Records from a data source
|---|

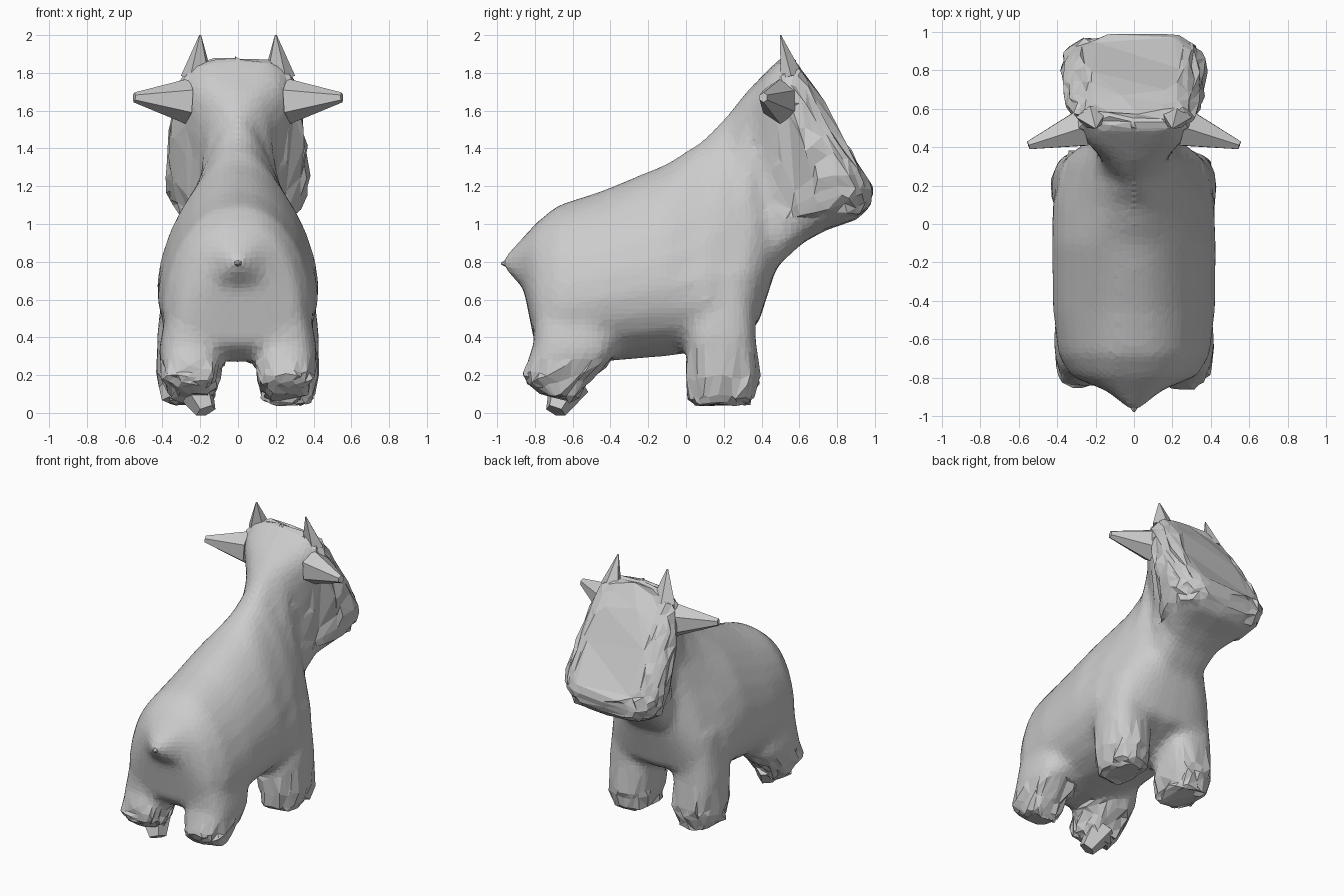
import bpy, bmesh, random
from math import sin, cos, pi, copysign
from mathutils import Vector, Matrix

if "Cube" in bpy.data.objects:
    bpy.data.objects.remove(bpy.data.objects["Cube"])

random.seed(4)
N = 24


def spow(v, p):
    return copysign(abs(v) ** p, v)


def loft(bm, sections, x0=0.0):
    """Rings from point A to point B (y, z), half widths at A and B,
    then optional mid pinch and corner power."""
    rings = []
    for ay, az, by, bz, wa, wb, *extra in sections:
        pinch, p = extra or (0.0, 0.75)
        ring = []
        for i in range(N):
            a = 2 * pi * i / N
            t = (1 - spow(sin(a), p)) / 2
            w = (wa + (wb - wa) * t) * (1 - pinch * 4 * t * (1 - t))
            ring.append(bm.verts.new((x0 + w * spow(cos(a), p),
                                      ay + (by - ay) * t, az + (bz - az) * t)))
        rings.append(ring)
    for r, s in zip(rings, rings[1:]):
        for i in range(N):
            j = (i + 1) % N
            bm.faces.new((r[i], r[j], s[j], s[i]))
    bm.faces.new(rings[0])
    bm.faces.new(rings[-1])


def to_object(name, bm):
    bmesh.ops.recalc_face_normals(bm, faces=bm.faces)
    me = bpy.data.meshes.new(name)
    bm.to_mesh(me)
    bm.free()
    ob = bpy.data.objects.new(name, me)
    bpy.context.collection.objects.link(ob)
    return ob


def bake(ob, name):
    """Replace an object by its modified mesh."""
    dg = bpy.context.evaluated_depsgraph_get()
    me = bpy.data.meshes.new_from_object(ob.evaluated_get(dg))
    bpy.data.objects.remove(ob)
    me.name = name
    new = bpy.data.objects.new(name, me)
    bpy.context.collection.objects.link(new)
    return new


def spike(name, base, tip, rx, ry, sides=5, blunt=0.05, mirror=True):
    base, tip = Vector(base), Vector(tip)
    d = tip - base
    bm = bmesh.new()
    bmesh.ops.create_cone(bm, cap_ends=True, segments=sides, radius1=1,
                          radius2=blunt, depth=1)
    m = (Matrix.Translation((base + tip) / 2)
         @ d.to_track_quat('Z', 'Y').to_matrix().to_4x4()
         @ Matrix.Diagonal((rx, ry, d.length, 1)))
    bmesh.ops.transform(bm, matrix=m, verts=bm.verts)
    ob = to_object(name, bm)
    if mirror:
        mod = ob.modifiers.new("mirror", 'MIRROR')
        mod.use_mirror_merge = False


# trunk, neck and head: upper point, lower point, upper and lower half width
bm = bmesh.new()
loft(bm, [
    (-0.97, 0.82, -0.97, 0.77, 0.02, 0.02),
    (-0.89, 0.90, -0.86, 0.66, 0.12, 0.15),
    (-0.79, 1.01, -0.80, 0.36, 0.24, 0.38),
    (-0.68, 1.10, -0.68, 0.27, 0.29, 0.47, 0.0, 0.85),
    (-0.45, 1.175, -0.45, 0.27, 0.31, 0.51, 0.0, 0.95),
    (-0.10, 1.32, -0.10, 0.30, 0.29, 0.53, 0.0, 0.95),
    (0.10, 1.45, 0.12, 0.33, 0.16, 0.57, 0.0, 0.85),
    (0.22, 1.58, 0.38, 0.46, 0.11, 0.49, 0.08, 0.75),
    (0.32, 1.70, 0.48, 0.77, 0.24, 0.33, 0.36, 0.75),
    (0.42, 1.80, 0.62, 0.90, 0.36, 0.31, 0.25, 0.65),
    (0.51, 1.89, 0.75, 0.97, 0.34, 0.39, 0.03, 0.6),
    (0.57, 1.87, 0.90, 1.02, 0.31, 0.42, 0.0, 0.55),
    (0.62, 1.81, 0.98, 1.09, 0.28, 0.39, 0.0, 0.55),
    (0.68, 1.73, 0.99, 1.19, 0.22, 0.31, 0.0, 0.55),
])

# legs: front and back point at each height
for side in (-1, 1):
    loft(bm, [(0.36, 0.75, 0.02, 0.75, 0.13, 0.13),
              (0.37, 0.40, 0.00, 0.40, 0.17, 0.17),
              (0.39, 0.18, 0.00, 0.18, 0.16, 0.16),
              (0.34, 0.04, 0.01, 0.04, 0.13, 0.13)], 0.26 * side)
    loft(bm, [(-0.30, 0.60, -0.80, 0.60, 0.12, 0.12),
              (-0.38, 0.30, -0.81, 0.36, 0.17, 0.17),
              (-0.53, 0.15, -0.87, 0.19, 0.15, 0.15),
              (-0.59, 0.05, -0.79, 0.11, 0.11, 0.11)], 0.25 * side)

# fuse into a single skin, soften and thin out
body = to_object("raw_body", bm)
mod = body.modifiers.new("fuse", 'REMESH')
mod.mode = 'VOXEL'
mod.voxel_size = 0.03
mod = body.modifiers.new("soften", 'SMOOTH')
mod.factor = 0.5
mod.iterations = 8
mod = body.modifiers.new("thin", 'DECIMATE')
mod.ratio = 0.45
body = bake(body, "skin")


def is_rough(c):
    return c.z < 0.27 or (c.z > 1.05 and c.y > 0.5)


# coarse crumpled facets on the head and hooves only
rough = [v.index for v in body.data.vertices if is_rough(v.co)]
body.vertex_groups.new(name="rough").add(rough, 1.0, 'REPLACE')
mod = body.modifiers.new("coarsen", 'DECIMATE')
mod.vertex_group = "rough"
mod.ratio = 1 - 0.68 * len(rough) / len(body.data.vertices)
body = bake(body, "body")
for v in body.data.vertices:
    if is_rough(v.co):
        v.co += Vector([random.uniform(-1, 1) for _ in range(3)]) * 0.015
for f in body.data.polygons:
    f.use_smooth = False

# ears, horns, tail and the low hind hoof
spike("ears", (0.27, 0.50, 1.65), (0.55, 0.41, 1.67), 0.11, 0.12, 6, 0.22)
spike("horns", (0.215, 0.56, 1.78), (0.20, 0.50, 2.00), 0.09, 0.06, 5, 0.06)
spike("tail", (0, -0.82, 0.80), (0, -0.98, 0.79), 0.12, 0.09, 6, 0.05, False)
spike("hind_hoof", (-0.24, -0.62, 0.16), (-0.17, -0.69, 0.01), 0.12, 0.11, 5, 0.5, False)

|---|

Task prompt
Working through the data above, find every line holding "modifiers" and copy it.

Answer to this exercise
        mod = ob.modifiers.new("mirror", 'MIRROR')
mod = body.modifiers.new("fuse", 'REMESH')
mod = body.modifiers.new("soften", 'SMOOTH')
mod = body.modifiers.new("thin", 'DECIMATE')
mod = body.modifiers.new("coarsen", 'DECIMATE')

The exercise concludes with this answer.